• WHAT YOU SHOULD DO
Use the entries below to count the lines that hold the word "rings"; answer with the number only.

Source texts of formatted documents
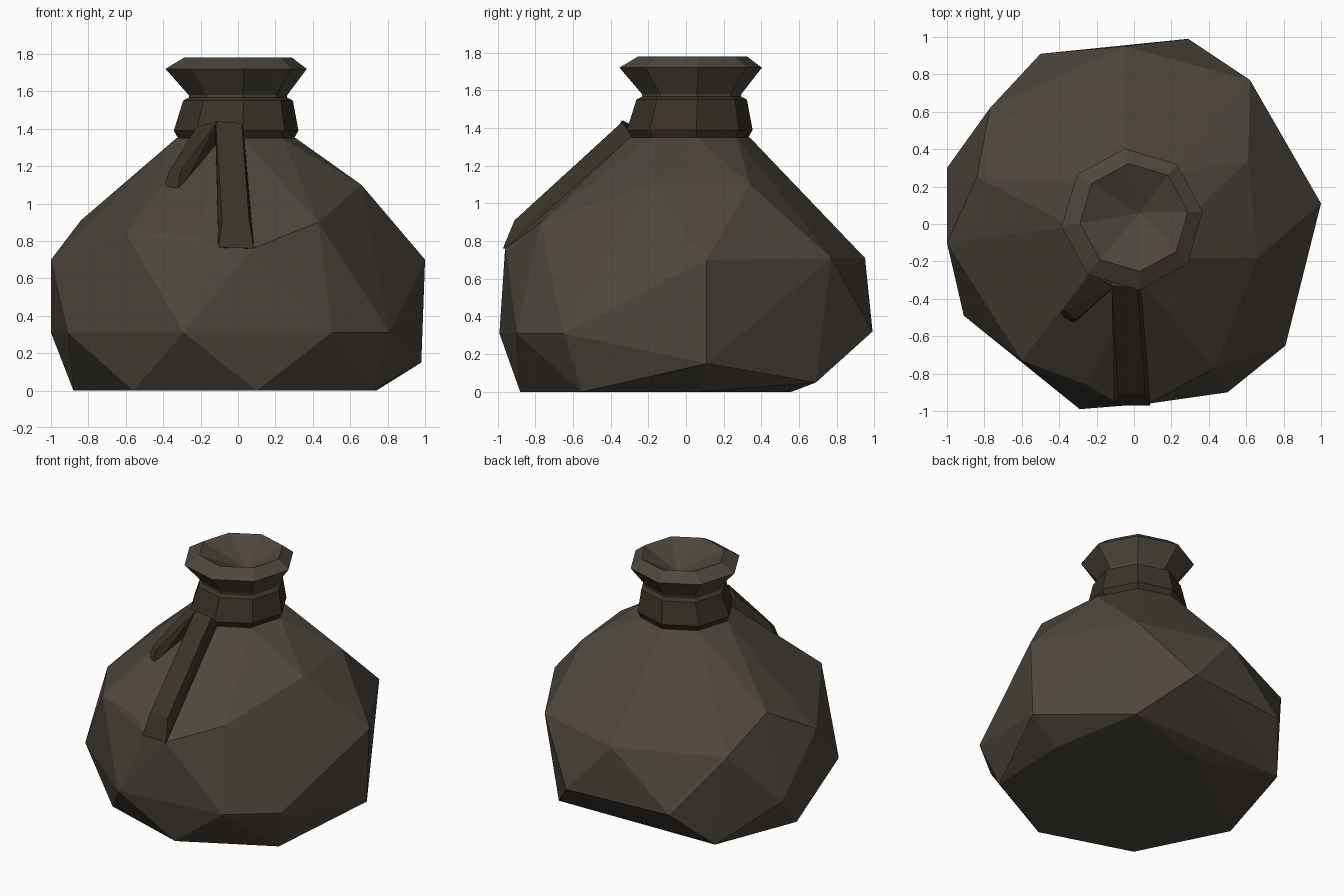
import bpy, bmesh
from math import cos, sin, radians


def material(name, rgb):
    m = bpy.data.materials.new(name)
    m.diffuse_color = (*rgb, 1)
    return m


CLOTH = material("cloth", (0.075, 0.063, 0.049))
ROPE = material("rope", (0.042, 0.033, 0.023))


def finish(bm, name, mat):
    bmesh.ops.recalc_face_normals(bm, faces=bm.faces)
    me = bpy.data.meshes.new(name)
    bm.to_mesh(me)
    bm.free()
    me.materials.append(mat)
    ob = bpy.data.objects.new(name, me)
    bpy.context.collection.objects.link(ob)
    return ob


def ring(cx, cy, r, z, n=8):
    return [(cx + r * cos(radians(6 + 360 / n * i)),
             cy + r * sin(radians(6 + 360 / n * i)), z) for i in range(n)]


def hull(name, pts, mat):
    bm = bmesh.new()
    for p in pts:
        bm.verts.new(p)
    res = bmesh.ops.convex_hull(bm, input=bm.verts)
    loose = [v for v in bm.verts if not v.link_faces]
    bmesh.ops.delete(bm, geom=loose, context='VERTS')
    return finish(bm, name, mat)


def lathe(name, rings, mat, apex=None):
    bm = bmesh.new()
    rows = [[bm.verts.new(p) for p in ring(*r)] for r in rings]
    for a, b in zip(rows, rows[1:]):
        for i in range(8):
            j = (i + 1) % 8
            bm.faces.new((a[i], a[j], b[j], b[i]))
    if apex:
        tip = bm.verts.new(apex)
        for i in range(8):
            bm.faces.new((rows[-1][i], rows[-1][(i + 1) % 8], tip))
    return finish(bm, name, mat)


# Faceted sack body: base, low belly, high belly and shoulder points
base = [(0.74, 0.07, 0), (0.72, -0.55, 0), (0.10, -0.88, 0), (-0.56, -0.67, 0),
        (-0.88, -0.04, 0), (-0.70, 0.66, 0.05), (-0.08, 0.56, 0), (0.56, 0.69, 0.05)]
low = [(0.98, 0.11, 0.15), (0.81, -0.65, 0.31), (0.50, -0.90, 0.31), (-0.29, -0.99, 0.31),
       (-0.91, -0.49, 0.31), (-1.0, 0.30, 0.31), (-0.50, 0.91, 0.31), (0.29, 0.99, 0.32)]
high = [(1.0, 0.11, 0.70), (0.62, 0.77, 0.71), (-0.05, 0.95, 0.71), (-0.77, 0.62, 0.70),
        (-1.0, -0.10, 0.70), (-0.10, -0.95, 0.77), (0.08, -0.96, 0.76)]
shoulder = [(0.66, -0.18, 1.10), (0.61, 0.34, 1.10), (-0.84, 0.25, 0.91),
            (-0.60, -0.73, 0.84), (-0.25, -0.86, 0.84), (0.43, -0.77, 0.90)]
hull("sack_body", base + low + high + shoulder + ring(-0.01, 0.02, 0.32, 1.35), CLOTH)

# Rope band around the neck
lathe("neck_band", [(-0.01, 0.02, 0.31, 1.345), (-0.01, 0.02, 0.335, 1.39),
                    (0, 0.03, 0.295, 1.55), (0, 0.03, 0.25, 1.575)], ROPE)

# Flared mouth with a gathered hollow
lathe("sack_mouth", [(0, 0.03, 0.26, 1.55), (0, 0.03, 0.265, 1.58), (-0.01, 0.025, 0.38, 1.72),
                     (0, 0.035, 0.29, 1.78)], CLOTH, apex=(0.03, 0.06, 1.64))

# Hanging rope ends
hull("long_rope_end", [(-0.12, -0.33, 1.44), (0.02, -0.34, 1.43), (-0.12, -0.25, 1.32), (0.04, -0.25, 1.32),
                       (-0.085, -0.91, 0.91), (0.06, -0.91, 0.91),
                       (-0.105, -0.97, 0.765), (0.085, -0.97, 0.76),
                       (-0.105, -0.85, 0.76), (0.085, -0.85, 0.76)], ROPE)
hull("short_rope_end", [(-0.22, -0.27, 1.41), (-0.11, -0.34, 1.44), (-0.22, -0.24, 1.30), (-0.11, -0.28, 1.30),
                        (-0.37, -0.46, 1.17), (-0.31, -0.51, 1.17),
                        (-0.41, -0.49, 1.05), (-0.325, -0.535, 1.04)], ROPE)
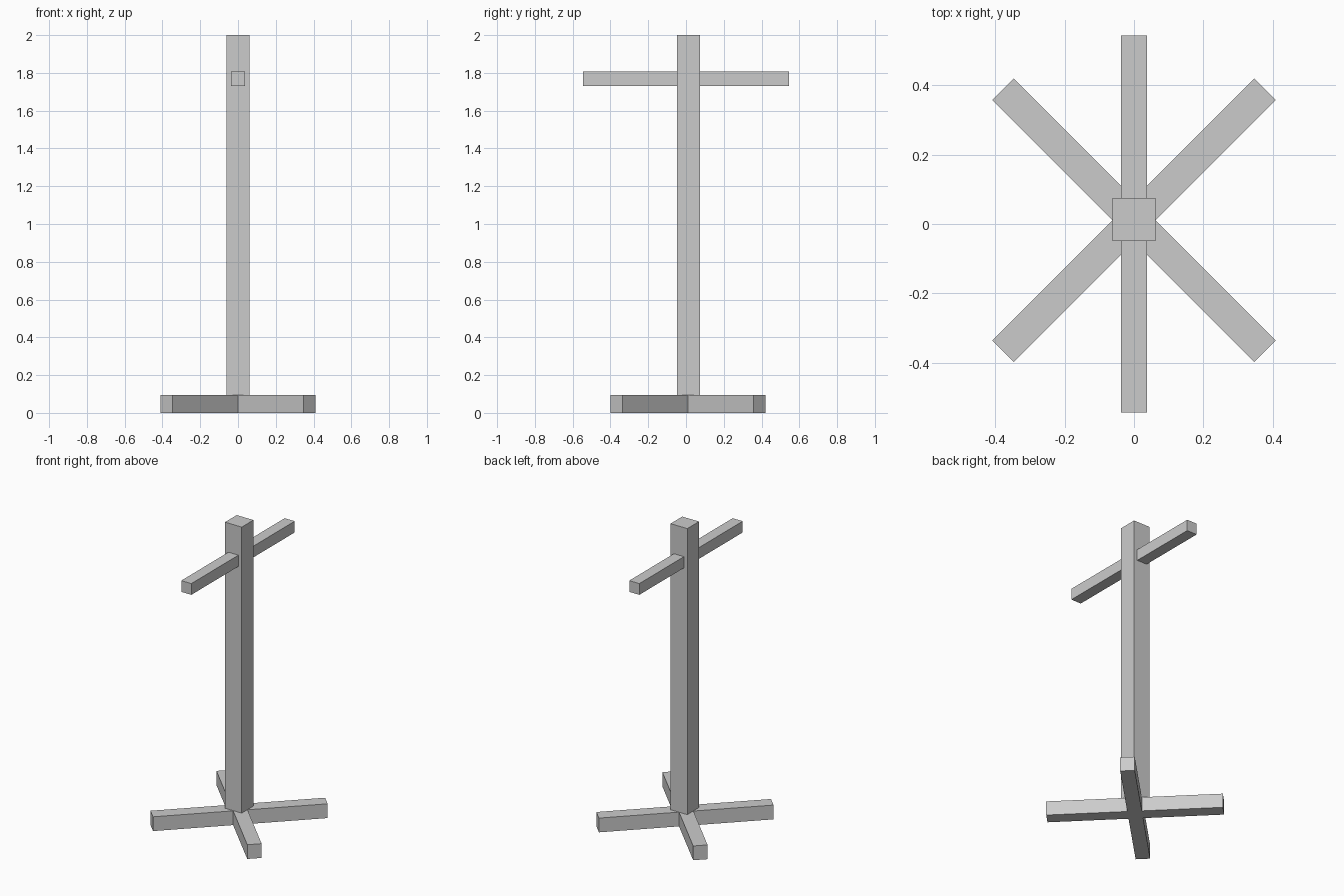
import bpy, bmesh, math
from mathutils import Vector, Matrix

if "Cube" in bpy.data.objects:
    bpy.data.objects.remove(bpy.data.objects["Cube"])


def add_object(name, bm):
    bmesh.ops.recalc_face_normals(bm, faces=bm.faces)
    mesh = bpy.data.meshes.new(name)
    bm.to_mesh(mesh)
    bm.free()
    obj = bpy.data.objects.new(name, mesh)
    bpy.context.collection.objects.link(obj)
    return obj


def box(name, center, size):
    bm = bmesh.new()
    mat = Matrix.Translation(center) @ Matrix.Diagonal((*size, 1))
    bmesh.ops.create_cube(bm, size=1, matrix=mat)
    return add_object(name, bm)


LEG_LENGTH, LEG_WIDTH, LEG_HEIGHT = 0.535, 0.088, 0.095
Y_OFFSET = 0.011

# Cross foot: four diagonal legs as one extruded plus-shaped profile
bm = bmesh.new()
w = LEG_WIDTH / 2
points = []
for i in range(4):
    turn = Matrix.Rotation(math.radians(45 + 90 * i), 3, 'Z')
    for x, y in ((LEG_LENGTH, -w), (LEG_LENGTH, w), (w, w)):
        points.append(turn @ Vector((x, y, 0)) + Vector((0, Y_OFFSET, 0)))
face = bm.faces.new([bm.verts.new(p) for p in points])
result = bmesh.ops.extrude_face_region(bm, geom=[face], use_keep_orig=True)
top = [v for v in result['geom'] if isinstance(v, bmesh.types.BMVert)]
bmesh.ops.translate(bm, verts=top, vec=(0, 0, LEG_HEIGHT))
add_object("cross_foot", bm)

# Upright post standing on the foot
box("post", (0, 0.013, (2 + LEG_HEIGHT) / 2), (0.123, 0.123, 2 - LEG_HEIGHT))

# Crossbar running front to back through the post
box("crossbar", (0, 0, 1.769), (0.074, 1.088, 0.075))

• YOUR SOLUTION
2